YOUR TASK: Wherever a line in the data holds the word "return", pull that line out.

PROVIDED DATA:
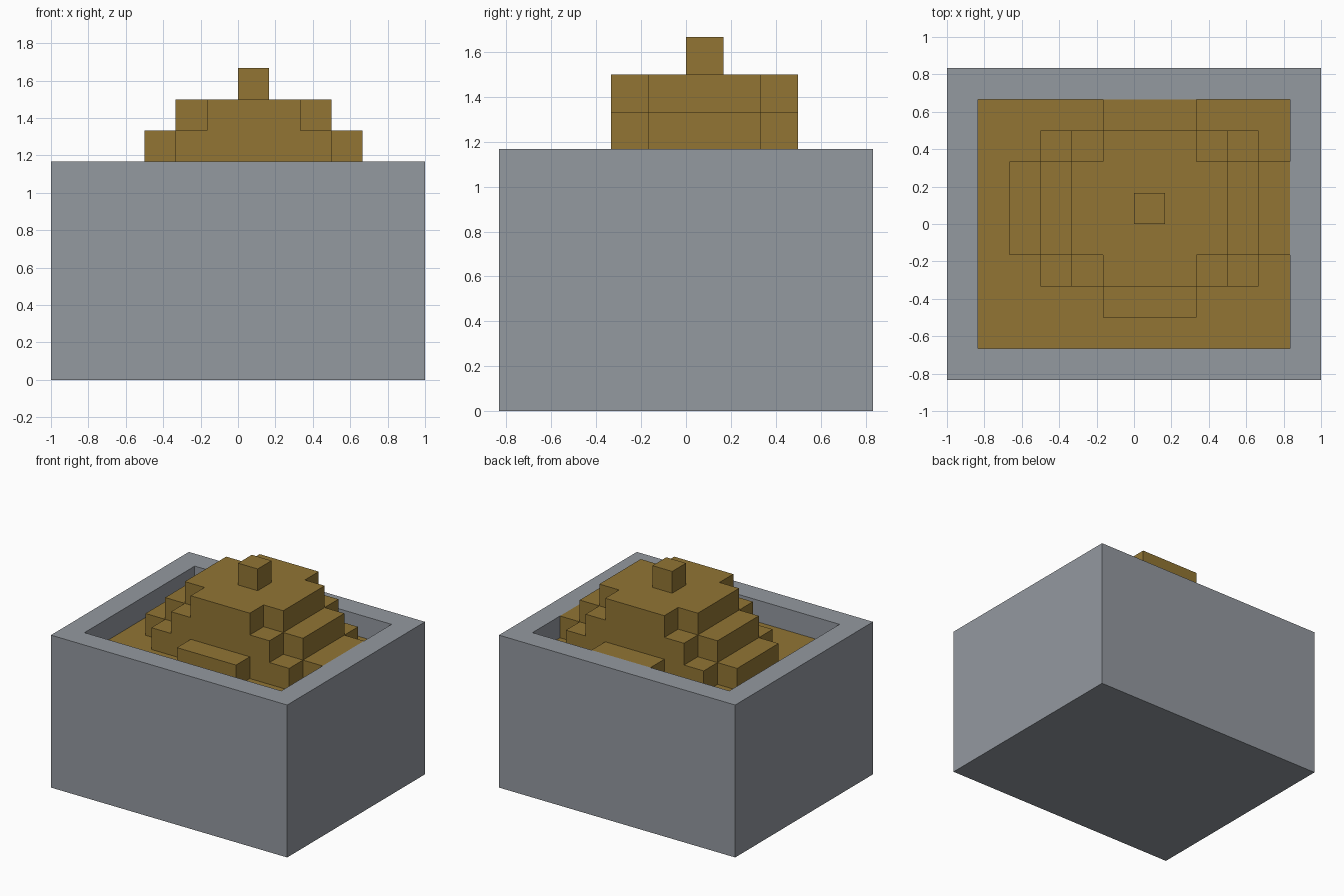
import bpy
import bmesh

cube = bpy.data.objects.get("Cube")
if cube:
    bpy.data.objects.remove(cube, do_unlink=True)

U = 1 / 6  # size of one block


def make_material(name, color):
    mat = bpy.data.materials.new(name)
    mat.use_nodes = True
    mat.diffuse_color = color
    mat.node_tree.nodes["Principled BSDF"].inputs["Base Color"].default_value = color
    return mat


stone = make_material("grey stone", (0.296, 0.319, 0.352, 1))
soil = make_material("brown soil", (0.287, 0.179, 0.034, 1))


def finish(name, bm, mat):
    bmesh.ops.recalc_face_normals(bm, faces=bm.faces)
    mesh = bpy.data.meshes.new(name)
    bm.to_mesh(mesh)
    bm.free()
    mesh.materials.append(mat)
    obj = bpy.data.objects.new(name, mesh)
    bpy.context.collection.objects.link(obj)
    return obj


def prism(name, outline, z0, z1, mat):
    """Extrude an outline, given in blocks, from z0 to z1."""
    bm = bmesh.new()
    base = bm.faces.new([bm.verts.new((x * U, y * U, z0 * U)) for x, y in outline])
    top = bmesh.ops.extrude_face_region(bm, geom=[base], use_keep_orig=True)["geom"]
    verts = [v for v in top if isinstance(v, bmesh.types.BMVert)]
    bmesh.ops.translate(bm, verts=verts, vec=(0, 0, (z1 - z0) * U))
    return finish(name, bm, mat)


def rect(x0, x1, y0, y1):
    return [(x0, y0), (x1, y0), (x1, y1), (x0, y1)]


def cross(core_x, core_y, reach_x, reach_y, arm=1.5, centre=0.5):
    """Rectangle with an arm on each side, as half sizes about the mound centre."""
    corner = [(reach_x, arm), (core_x, arm), (core_x, core_y),
              (arm, core_y), (arm, reach_y)]
    points = []
    for sx, sy in ((1, 1), (-1, 1), (-1, -1), (1, -1)):
        for x, y in corner[::sx * sy]:
            p = (centre + sx * x, centre + sy * y)
            if not points or p != points[-1]:
                points.append(p)
    return points


# Planter: solid block with the top inset by one block and sunk to form a cavity
bm = bmesh.new()
rim = [bm.verts.new((x * U, y * U, 7 * U)) for x, y in rect(-6, 6, -5, 5)]
foot = [bm.verts.new((x * U, y * U, 0)) for x, y in rect(-6, 6, -5, 5)]
lip = [bm.verts.new((x * U, y * U, 7 * U)) for x, y in rect(-5, 5, -4, 4)]
well = [bm.verts.new((x * U, y * U, U)) for x, y in rect(-5, 5, -4, 4)]
for lower, upper in ((foot, rim), (rim, lip), (lip, well)):
    for i in range(4):
        j = (i + 1) % 4
        bm.faces.new((lower[i], lower[j], upper[j], upper[i]))
bm.faces.new(foot)
bm.faces.new(well)
finish("planter_box", bm, stone)

# Soil bed one block below the rim
prism("soil_bed", rect(-5, 5, -4, 4), 1, 6, soil)

# Stepped mound, slightly off centre
prism("mound_lower", cross(3.5, 2.5, 4.5, 3.5), 6, 7, soil)
prism("mound_middle", cross(2.5, 2.5, 3.5, 2.5), 7, 8, soil)
prism("mound_upper", cross(1.5, 1.5, 2.5, 2.5), 8, 9, soil)
prism("mound_peak", rect(0, 1, 0, 1), 9, 10, soil)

ANSWER FOR THE TASK:
    return mat
    return obj
    return finish(name, bm, mat)
    return [(x0, y0), (x1, y0), (x1, y1), (x0, y1)]
    return points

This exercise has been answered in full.